Assigned task: Repeat the records word for word, excluding any picture.

[Data excerpts]

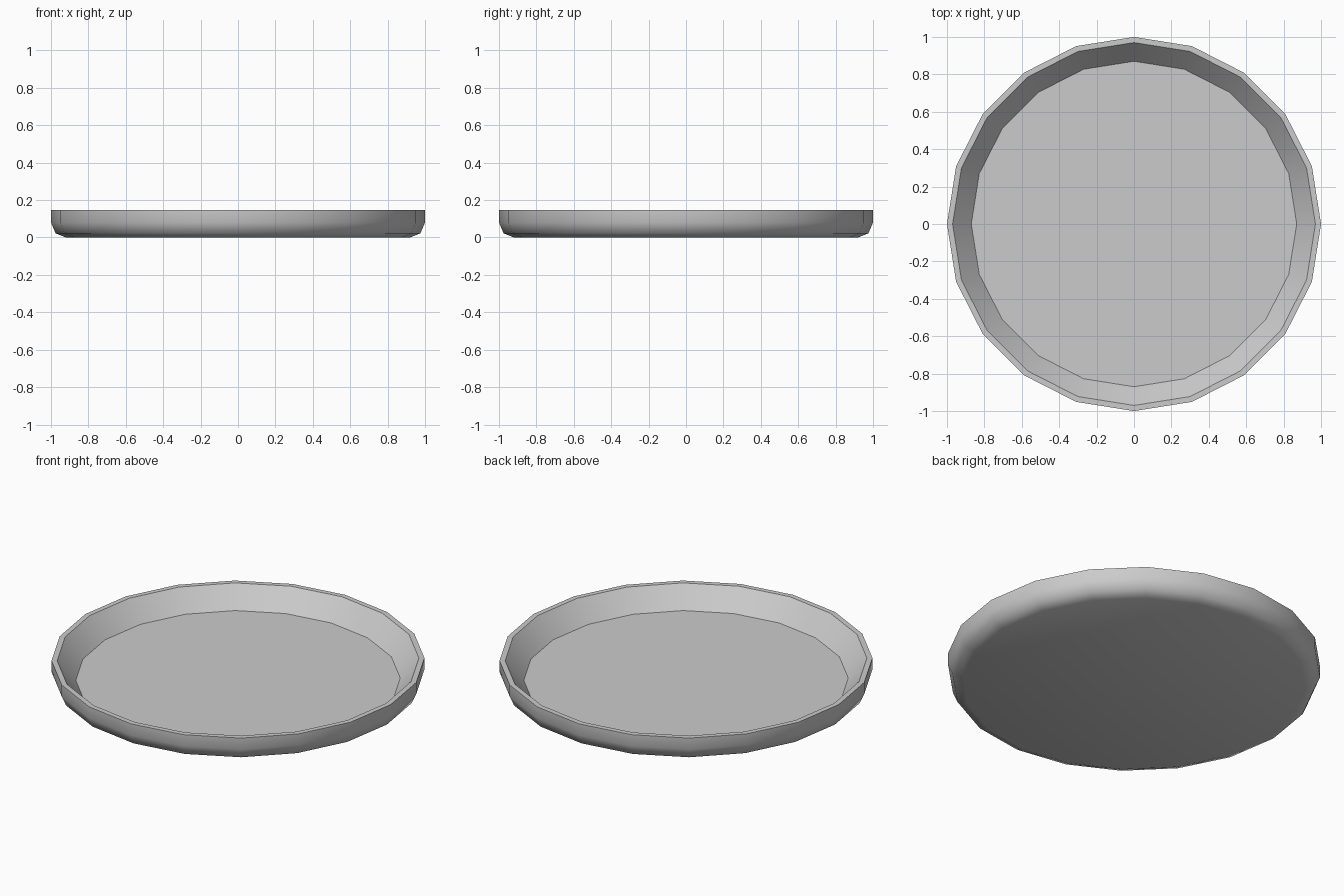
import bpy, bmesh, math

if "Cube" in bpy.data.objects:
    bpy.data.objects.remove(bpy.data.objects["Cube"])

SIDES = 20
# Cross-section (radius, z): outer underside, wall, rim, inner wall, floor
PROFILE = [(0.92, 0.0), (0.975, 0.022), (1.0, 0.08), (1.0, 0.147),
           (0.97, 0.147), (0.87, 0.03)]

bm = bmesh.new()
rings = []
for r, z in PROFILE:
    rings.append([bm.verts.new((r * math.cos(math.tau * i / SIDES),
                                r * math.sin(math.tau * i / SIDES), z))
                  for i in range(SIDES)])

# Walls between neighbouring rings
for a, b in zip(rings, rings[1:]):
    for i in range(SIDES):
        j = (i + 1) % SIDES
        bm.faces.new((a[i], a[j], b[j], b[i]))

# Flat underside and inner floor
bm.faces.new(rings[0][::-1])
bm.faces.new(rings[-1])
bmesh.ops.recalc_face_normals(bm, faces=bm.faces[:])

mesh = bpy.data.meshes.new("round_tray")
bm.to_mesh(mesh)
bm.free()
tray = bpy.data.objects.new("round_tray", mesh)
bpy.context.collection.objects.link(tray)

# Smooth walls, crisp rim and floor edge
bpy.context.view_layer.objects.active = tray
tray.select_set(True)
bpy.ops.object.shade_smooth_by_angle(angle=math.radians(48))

Answer below:
import bpy, bmesh, math

if "Cube" in bpy.data.objects:
    bpy.data.objects.remove(bpy.data.objects["Cube"])

SIDES = 20
# Cross-section (radius, z): outer underside, wall, rim, inner wall, floor
PROFILE = [(0.92, 0.0), (0.975, 0.022), (1.0, 0.08), (1.0, 0.147),
           (0.97, 0.147), (0.87, 0.03)]

bm = bmesh.new()
rings = []
for r, z in PROFILE:
    rings.append([bm.verts.new((r * math.cos(math.tau * i / SIDES),
                                r * math.sin(math.tau * i / SIDES), z))
                  for i in range(SIDES)])

# Walls between neighbouring rings
for a, b in zip(rings, rings[1:]):
    for i in range(SIDES):
        j = (i + 1) % SIDES
        bm.faces.new((a[i], a[j], b[j], b[i]))

# Flat underside and inner floor
bm.faces.new(rings[0][::-1])
bm.faces.new(rings[-1])
bmesh.ops.recalc_face_normals(bm, faces=bm.faces[:])

mesh = bpy.data.meshes.new("round_tray")
bm.to_mesh(mesh)
bm.free()
tray = bpy.data.objects.new("round_tray", mesh)
bpy.context.collection.objects.link(tray)

# Smooth walls, crisp rim and floor edge
bpy.context.view_layer.objects.active = tray
tray.select_set(True)
bpy.ops.object.shade_smooth_by_angle(angle=math.radians(48))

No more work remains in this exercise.